36 Pages


There has been a considerable shift from our understanding of that which constitutes ‘the city’, from the pre-modern model with a single centre and clearly defined boundary, through the subsequent sprawl, as a result of suburbanization, away from the centre thereby differentiating between the core and the periphery, to the emergence of the poly-nucleic model in which the centre and edge of the city are integrated in a variety of urban conditions. This latter model points us towards what many writers now refer to as the ‘network city’.1 This term is, however, rather problematic as there is an implicit tendency to consider the physical landscape to have the capacity and behaviour of digital infrastructures, a comparison further complicated by the commonality of some features and also the applied language by which they are described. In addition, the acknowledged cessation of the fabric

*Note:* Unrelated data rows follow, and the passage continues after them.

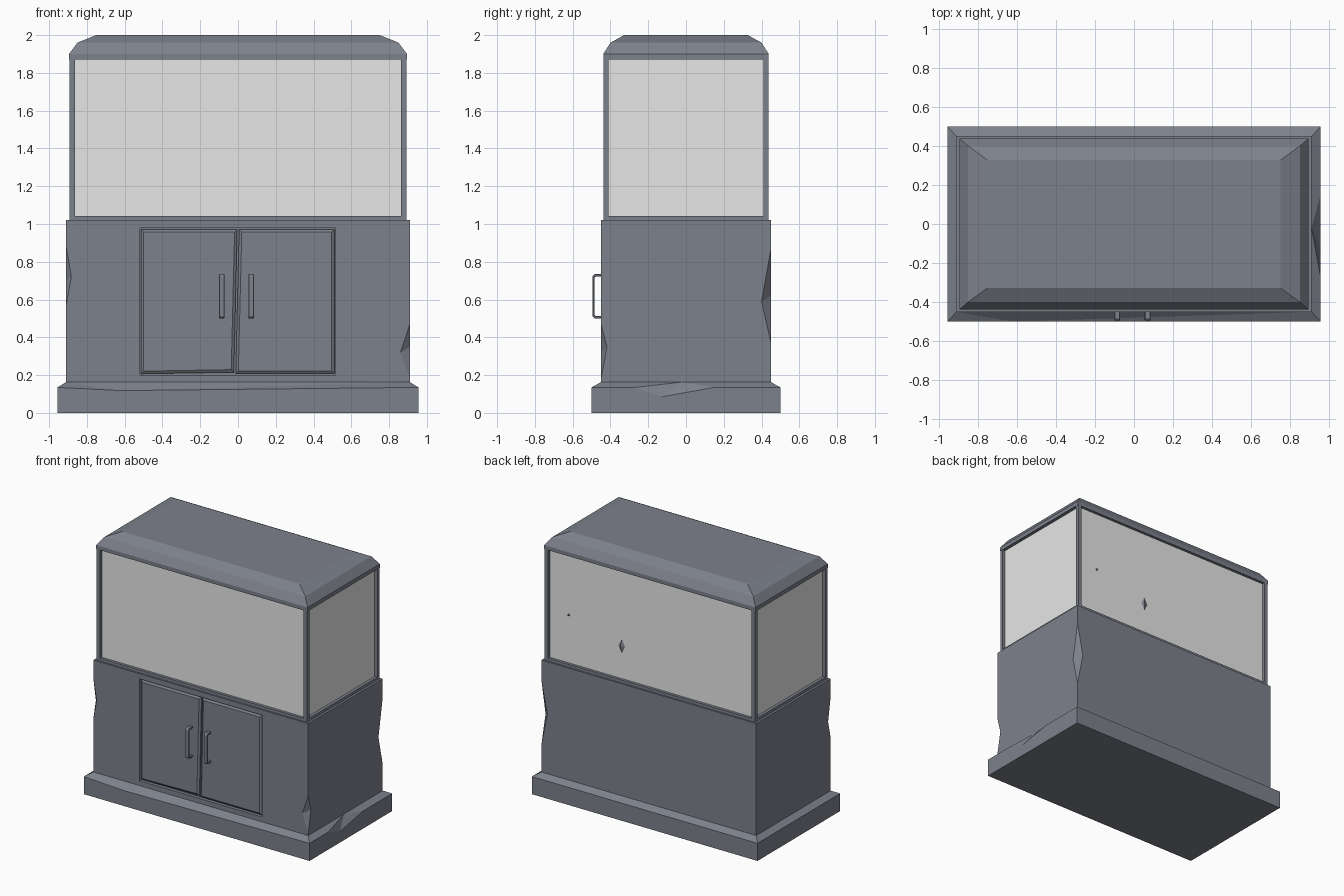
import bpy, bmesh
from mathutils import Vector

if "Cube" in bpy.data.objects:
    bpy.data.objects.remove(bpy.data.objects["Cube"])

def material(name, rgb):
    m = bpy.data.materials.new(name)
    m.diffuse_color = (*rgb, 1)
    m.use_nodes = True
    m.node_tree.nodes["Principled BSDF"].inputs["Base Color"].default_value = m.diffuse_color
    return m

GREY = material("slate grey", (0.204, 0.22, 0.26))
GLASS = material("pale glass", (0.8, 0.8, 0.8))

def make(name, verts, faces, mat=GREY):
    bm = bmesh.new()
    cache = {}
    def v(p):
        k = tuple(round(c, 5) for c in p)
        if k not in cache:
            cache[k] = bm.verts.new(k)
        return cache[k]
    for f in faces:
        bm.faces.new([v(verts[i]) if isinstance(i, int) else v(i) for i in f])
    bmesh.ops.recalc_face_normals(bm, faces=bm.faces[:])
    me = bpy.data.meshes.new(name)
    bm.to_mesh(me)
    bm.free()
    ob = bpy.data.objects.new(name, me)
    bpy.context.collection.objects.link(ob)
    me.materials.append(mat)
    return ob

def loft(name, rings, mat=GREY):
    """Closed solid through rings that all have the same number of points."""
    n = len(rings[0])
    faces = [list(rings[0]), list(rings[-1])]
    for a, b in zip(rings, rings[1:]):
        for i in range(n):
            j = (i + 1) % n
            faces.append([a[i], a[j], b[j], b[i]])
    return make(name, [], faces, mat)

def rect(hx, hy, z, cx=0, cy=0):
    return [(cx + sx * hx, cy + sy * hy, z) for sx, sy in ((-1, -1), (1, -1), (1, 1), (-1, 1))]

def box(name, x0, x1, y0, y1, z0, z1, mat=GREY):
    c = ((x1 - x0) / 2, (y1 - y0) / 2)
    m = ((x0 + x1) / 2, (y0 + y1) / 2)
    return loft(name, [rect(*c, z0, *m), rect(*c, z1, *m)], mat)

# plinth with sloped top edge, a chip on the right and a worn front edge
X, Y, ix, iy, e, t = 0.956, 0.5, 0.91, 0.45, 0.135, 0.163
b = rect(X, Y, 0)
o = rect(X, Y, e)
i = rect(ix, iy, t)
A, D, E, F = (X, -0.27, e), (X, -0.13, 0.085), (X, 0.15, e), (ix, -0.02, t)
G = (-0.62, -Y, 0.118)
make("plinth", [], [
    b, [i[0], i[1], F, i[2], i[3]],
    [b[0], b[1], o[1], G, o[0]], [b[1], b[2], o[2], E, D, A, o[1]],
    [b[2], b[3], o[3], o[2]], [b[3], b[0], o[0], o[3]],
    [o[0], G, i[0]], [G, i[1], i[0]], [G, o[1], i[1]],
    [o[1], A, F, i[1]], [E, o[2], i[2], F], [A, D, F], [D, E, F],
    [o[2], o[3], i[3], i[2]], [o[3], o[0], i[0], i[3]]])

# cabinet body with chipped vertical corners
# chip: low z, high z, depth along x, its z, depth along y, its z
chips = {0: (0.57, 0.88, 0.028, 0.72, 0.03, 0.70),
         1: (0.18, 0.47, 0.05, 0.32, 0.032, 0.35),
         2: (0.37, 0.87, 0.05, 0.62, 0.05, 0.59)}
lo, hi = rect(ix, iy, 0.15), rect(ix, iy, 1.02)
faces, on_x, on_y = [lo, hi], {}, {}
for k in range(4):
    x, y, _ = lo[k]
    on_x[k] = on_y[k] = []
    if k in chips:
        zl, zh, dx, zx, dy, zy = chips[k]
        B, T = (x, y, zl), (x, y, zh)
        P = (x - dx * (1 if x > 0 else -1), y, zx)
        Q = (x, y - dy * (1 if y > 0 else -1), zy)
        on_x[k], on_y[k] = [B, P, T], [B, Q, T]
        faces += [[T, P, Q], [B, Q, P]]
for k in range(4):
    j = (k + 1) % 4
    side = on_x if k % 2 == 0 else on_y
    faces.append([lo[k], lo[j]] + side[j] + [hi[j], hi[k]] + side[k][::-1])
cabinet = make("cabinet", [], faces)

# door recess
cut = box("door_recess_cutter", -0.52, 0.517, -0.6, -0.425, 0.2, 0.98)
cut.hide_render = True
cut.hide_viewport = True
mod = cabinet.modifiers.new("recess", 'BOOLEAN')
mod.object = cut
mod.operation = 'DIFFERENCE'
mod.solver = 'EXACT'

# doors, slightly out of square, with bevelled fronts
def door(name, c):
    mid = Vector((sum(p[0] for p in c) / 4, sum(p[1] for p in c) / 4))
    def ring(y, s):
        return [(p[0] + (s if p[0] < mid.x else -s), y, p[1] + (s if p[1] < mid.y else -s)) for p in c]
    return loft(name, [ring(-0.42, 0), ring(-0.436, 0), ring(-0.446, 0.014)])

door("left_door", [(-0.513, 0.207), (-0.022, 0.215), (-0.004, 0.972), (-0.513, 0.972)])
door("right_door", [(-0.012, 0.208), (0.51, 0.208), (0.51, 0.972), (0.006, 0.972)])

# bracket handles
prof = [(-0.43, 0.735), (-0.484, 0.735), (-0.495, 0.724), (-0.495, 0.511), (-0.484, 0.5), (-0.43, 0.5),
        (-0.43, 0.514), (-0.48, 0.514), (-0.484, 0.518), (-0.484, 0.717), (-0.48, 0.721), (-0.43, 0.721)]
for name, x in (("left_handle", -0.086), ("right_handle", 0.07)):
    h = loft(name, [[(x + d, y, z) for y, z in prof] for d in (-0.015, 0.015)])
    bv = h.modifiers.new("soft edges", 'BEVEL')
    bv.width = 0.003
    bv.segments = 1

# tank glass
box("tank_glass", -0.87, 0.87, -0.417, 0.417, 1.02, 1.88, GLASS)

# corner posts and lower rails
for sx in (-1, 1):
    for sy in (-1, 1):
        xs, ys = sorted((sx * 0.862, sx * 0.893)), sorted((sy * 0.411, sy * 0.438))
        box("corner_post", *xs, *ys, 1.015, 1.88)
loft("lower_rail", [rect(0.893, 0.438, 1.015), rect(0.893, 0.438, 1.042)])

# faceted lid
loft("lid", [rect(0.895, 0.438, 1.87), rect(0.895, 0.438, 1.9),
             rect(0.85, 0.4, 1.96), rect(0.75, 0.327, 2.0)])

# rock tips showing through the back pane
for x, z, w, h in ((0.25, 1.29, 0.038, 0.075), (0.70, 1.41, 0.013, 0.015)):
    y = 0.413
    q = [(x - w, y, z), (x, y, z - h), (x + w, y, z), (x, y, z + h)]
    make("rock_tip", [], [[q[k], q[(k + 1) % 4], (x + w * 0.2, y + s, z)]
                          for k in range(4) for s in (-0.015, 0.015)])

of the city to the multiplicitous conditions of urbanity has afforded a number of commentators the impulse to focus on various physio-digital analogies and draw connections between the two environments. Whilst such discussion may be useful in certain critical analysis, it does not acknowledge the distinction between the two that has occurred as a consequence of the stacking up and overlays of digital technologies upon extant physical situations to develop a ‘multi-layered landscape’.